• _What is expected_
Start at the line with "a corner plinth" in the records below, stop at the line with "and stepping blocks", and return every line in that span exactly, the two end lines included.

※

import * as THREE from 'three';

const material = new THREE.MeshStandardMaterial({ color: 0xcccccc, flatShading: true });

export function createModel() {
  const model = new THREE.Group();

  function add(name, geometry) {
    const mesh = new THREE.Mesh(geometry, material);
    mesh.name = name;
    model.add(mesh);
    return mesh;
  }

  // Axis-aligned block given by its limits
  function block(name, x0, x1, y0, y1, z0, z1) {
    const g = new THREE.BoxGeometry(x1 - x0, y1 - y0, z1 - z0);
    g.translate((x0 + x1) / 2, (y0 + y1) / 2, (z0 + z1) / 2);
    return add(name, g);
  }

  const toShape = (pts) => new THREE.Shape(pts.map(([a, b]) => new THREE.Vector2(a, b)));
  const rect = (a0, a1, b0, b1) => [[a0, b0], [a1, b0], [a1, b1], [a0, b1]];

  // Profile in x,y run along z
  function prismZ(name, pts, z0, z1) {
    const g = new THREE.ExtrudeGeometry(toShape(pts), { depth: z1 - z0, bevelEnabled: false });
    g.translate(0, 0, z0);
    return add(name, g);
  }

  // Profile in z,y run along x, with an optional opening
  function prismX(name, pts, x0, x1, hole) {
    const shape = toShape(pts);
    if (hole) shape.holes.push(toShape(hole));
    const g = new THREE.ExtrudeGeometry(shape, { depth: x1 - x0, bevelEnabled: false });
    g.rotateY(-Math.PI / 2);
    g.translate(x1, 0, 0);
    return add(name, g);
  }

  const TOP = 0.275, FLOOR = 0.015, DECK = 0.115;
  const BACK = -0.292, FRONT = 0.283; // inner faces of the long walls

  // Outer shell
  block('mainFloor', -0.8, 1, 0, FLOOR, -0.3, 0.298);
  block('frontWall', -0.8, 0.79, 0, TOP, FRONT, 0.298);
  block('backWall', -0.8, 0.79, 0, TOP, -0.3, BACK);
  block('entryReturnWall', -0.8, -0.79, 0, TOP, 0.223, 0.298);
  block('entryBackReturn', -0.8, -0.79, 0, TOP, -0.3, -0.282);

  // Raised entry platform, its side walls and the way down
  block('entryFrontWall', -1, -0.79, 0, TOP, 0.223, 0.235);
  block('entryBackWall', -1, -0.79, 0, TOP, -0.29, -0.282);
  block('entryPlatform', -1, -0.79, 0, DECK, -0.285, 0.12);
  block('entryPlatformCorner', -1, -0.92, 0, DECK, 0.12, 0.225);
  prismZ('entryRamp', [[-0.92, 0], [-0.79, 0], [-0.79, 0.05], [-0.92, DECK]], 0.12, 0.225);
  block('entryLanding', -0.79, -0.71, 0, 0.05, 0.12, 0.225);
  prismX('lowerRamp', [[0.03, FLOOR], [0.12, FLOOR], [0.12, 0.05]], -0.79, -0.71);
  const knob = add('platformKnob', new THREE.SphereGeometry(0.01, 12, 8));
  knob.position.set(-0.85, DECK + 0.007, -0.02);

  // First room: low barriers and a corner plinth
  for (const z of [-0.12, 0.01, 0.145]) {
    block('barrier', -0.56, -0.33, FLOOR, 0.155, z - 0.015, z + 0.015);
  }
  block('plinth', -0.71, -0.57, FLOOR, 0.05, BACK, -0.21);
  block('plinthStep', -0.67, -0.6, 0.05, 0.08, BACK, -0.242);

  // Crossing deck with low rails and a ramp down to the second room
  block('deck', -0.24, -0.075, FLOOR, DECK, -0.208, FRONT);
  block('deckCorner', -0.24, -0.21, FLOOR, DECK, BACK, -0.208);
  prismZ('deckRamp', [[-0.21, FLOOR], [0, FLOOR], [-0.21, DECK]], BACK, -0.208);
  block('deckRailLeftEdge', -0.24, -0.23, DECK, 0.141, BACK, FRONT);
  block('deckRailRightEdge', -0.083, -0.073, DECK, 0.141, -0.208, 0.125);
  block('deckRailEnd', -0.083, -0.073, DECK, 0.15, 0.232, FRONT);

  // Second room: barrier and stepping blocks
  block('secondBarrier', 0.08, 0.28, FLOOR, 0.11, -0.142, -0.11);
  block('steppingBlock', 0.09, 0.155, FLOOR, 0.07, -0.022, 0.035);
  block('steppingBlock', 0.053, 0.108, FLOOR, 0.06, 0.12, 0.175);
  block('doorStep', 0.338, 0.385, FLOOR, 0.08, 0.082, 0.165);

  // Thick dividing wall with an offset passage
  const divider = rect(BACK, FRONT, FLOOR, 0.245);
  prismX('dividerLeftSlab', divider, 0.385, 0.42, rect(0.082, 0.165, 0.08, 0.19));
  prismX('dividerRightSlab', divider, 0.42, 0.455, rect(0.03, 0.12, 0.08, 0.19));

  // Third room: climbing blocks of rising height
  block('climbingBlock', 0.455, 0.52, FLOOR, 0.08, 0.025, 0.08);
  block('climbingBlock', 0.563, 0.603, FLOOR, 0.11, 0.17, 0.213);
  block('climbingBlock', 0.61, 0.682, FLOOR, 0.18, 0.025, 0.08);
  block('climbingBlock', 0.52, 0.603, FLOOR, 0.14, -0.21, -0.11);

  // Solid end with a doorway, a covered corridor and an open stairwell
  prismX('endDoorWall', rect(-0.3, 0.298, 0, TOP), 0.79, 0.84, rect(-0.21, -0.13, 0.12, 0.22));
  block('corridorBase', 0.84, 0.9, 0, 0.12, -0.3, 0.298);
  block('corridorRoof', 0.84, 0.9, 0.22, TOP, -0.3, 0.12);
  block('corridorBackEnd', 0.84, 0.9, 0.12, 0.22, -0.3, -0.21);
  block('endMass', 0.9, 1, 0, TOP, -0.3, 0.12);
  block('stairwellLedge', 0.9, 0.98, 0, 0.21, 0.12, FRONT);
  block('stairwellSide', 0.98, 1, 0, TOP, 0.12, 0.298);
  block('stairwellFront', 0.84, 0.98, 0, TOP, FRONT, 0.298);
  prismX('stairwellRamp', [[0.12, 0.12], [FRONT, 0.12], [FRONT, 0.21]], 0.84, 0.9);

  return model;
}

※

• _Response to this task_
  // First room: low barriers and a corner plinth
  for (const z of [-0.12, 0.01, 0.145]) {
    block('barrier', -0.56, -0.33, FLOOR, 0.155, z - 0.015, z + 0.015);
  }
  block('plinth', -0.71, -0.57, FLOOR, 0.05, BACK, -0.21);
  block('plinthStep', -0.67, -0.6, 0.05, 0.08, BACK, -0.242);

  // Crossing deck with low rails and a ramp down to the second room
  block('deck', -0.24, -0.075, FLOOR, DECK, -0.208, FRONT);
  block('deckCorner', -0.24, -0.21, FLOOR, DECK, BACK, -0.208);
  prismZ('deckRamp', [[-0.21, FLOOR], [0, FLOOR], [-0.21, DECK]], BACK, -0.208);
  block('deckRailLeftEdge', -0.24, -0.23, DECK, 0.141, BACK, FRONT);
  block('deckRailRightEdge', -0.083, -0.073, DECK, 0.141, -0.208, 0.125);
  block('deckRailEnd', -0.083, -0.073, DECK, 0.15, 0.232, FRONT);

  // Second room: barrier and stepping blocks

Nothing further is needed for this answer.